This year’s must-have product for Lidl shoppers was not the stollen or glühwein of the German supermarket, but its branded Christmas sweater, which set a sharp increase in sales this festive season.
Lidl had a 2.6 per cent increase in sales in the UK in the four weeks leading up to December 26, 2021, representing a 21 per cent increase compared to pre-pandemic levels from two years ago.
The supermarket revealed that its Christmas sweaters, launched in 2020, were fastest selling item in the so-called “middle of Lidl” corridor, which offers an eclectic selection of non-grocery items. Lidl said it sold the equivalent of a jumper every two seconds on the first day they were on sale.

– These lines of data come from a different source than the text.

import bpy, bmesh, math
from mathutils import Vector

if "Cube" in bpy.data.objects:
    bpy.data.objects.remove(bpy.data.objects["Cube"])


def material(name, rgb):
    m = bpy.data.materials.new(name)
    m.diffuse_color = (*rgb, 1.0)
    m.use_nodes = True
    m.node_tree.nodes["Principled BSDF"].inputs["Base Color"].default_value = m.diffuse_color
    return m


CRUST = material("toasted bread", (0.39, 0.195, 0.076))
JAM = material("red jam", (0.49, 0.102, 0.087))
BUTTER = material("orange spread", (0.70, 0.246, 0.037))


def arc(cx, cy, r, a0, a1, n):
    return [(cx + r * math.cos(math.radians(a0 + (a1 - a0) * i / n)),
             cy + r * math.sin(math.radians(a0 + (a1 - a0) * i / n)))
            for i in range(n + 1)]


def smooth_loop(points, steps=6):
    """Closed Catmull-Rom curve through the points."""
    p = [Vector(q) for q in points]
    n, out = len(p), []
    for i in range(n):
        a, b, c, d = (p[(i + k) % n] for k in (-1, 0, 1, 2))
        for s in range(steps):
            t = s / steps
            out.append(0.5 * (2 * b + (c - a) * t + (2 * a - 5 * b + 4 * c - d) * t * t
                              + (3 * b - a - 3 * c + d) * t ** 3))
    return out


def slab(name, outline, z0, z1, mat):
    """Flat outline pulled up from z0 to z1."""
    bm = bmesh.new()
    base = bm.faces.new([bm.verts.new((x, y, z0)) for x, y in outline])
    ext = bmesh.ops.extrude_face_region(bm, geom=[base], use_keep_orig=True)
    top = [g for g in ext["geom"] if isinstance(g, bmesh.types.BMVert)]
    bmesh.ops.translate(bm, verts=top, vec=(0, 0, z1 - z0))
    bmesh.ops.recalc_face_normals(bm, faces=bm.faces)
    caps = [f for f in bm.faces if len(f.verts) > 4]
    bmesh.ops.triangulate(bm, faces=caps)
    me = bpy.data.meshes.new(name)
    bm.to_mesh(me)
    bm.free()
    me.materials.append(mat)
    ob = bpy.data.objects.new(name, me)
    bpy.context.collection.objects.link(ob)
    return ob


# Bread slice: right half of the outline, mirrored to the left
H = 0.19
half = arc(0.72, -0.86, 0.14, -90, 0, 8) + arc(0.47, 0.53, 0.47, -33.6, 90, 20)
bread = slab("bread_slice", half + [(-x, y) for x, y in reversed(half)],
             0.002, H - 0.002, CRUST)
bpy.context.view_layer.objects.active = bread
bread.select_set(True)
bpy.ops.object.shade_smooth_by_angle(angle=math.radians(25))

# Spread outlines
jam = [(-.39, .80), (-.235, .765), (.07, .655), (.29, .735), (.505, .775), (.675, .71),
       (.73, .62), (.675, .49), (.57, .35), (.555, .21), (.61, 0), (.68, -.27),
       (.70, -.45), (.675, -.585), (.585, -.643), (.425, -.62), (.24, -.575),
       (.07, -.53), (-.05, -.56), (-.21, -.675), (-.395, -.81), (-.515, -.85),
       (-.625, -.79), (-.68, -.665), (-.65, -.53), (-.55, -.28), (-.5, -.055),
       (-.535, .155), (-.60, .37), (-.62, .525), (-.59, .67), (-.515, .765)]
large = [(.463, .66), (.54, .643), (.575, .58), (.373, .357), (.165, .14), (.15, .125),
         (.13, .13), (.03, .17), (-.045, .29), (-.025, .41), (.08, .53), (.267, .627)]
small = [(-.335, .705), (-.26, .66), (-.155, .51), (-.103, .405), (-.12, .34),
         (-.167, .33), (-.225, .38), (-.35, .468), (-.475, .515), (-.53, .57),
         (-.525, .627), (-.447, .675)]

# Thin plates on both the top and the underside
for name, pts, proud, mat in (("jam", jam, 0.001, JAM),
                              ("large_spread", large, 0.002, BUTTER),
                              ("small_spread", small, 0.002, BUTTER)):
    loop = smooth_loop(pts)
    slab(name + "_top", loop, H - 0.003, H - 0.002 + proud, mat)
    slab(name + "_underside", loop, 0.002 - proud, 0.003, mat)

Despite the festive cheers, the company’s CEO in the UK warned that he would stick to a promise of being the country’s cheapest grocery store as inflation continues to put pressure on household finances.
Christian Härtnagel said: “As inflation continues to rise, I want to assure each and every one of our customers that we remain determined in our promise to be the destination of the lowest grocery prices on the market.
“Despite persistent challenges with the pandemic, customers continued to find ways to celebrate this Christmas.”
It’s coming the next day rival discounter Aldi made a similar promise. The company’s UK CEO Giles Hurley said his company “will always offer the lowest prices for groceries, no matter what.”
It will put further pressure on both chains’ “Big Four” rivals to make similar commitments to keep prices low. Of those, Sainsbury’s and Tesco will start a round of financial Christmas reporting later this week.
Lidl claimed it had attracted £ 21 million in spending from customers who had switched from other supermarkets In December.
It recorded the highest number of shoppers ever visiting its UK stores in the week leading up to Christmas, with a 14 per cent increase on the busiest day on December 23rd year-on-year.
Lidl said lamb proved to be a popular alternative to the traditional turkey for Christmas lunch, with sales rising 21 percent year-on-year while sales of its classic Christmas puddings rose 23 percent.
It said customers “clearly felt generous” during the period when families were able to meet this year, with more than eight million Christmas cards and one million rolls of wrapping paper sold.
Lidl – which is part of the German retail group Schwartz – has more than 890 stores in the UK after opening eight new sites, with plans to launch more stores in January, including in London and Liverpool.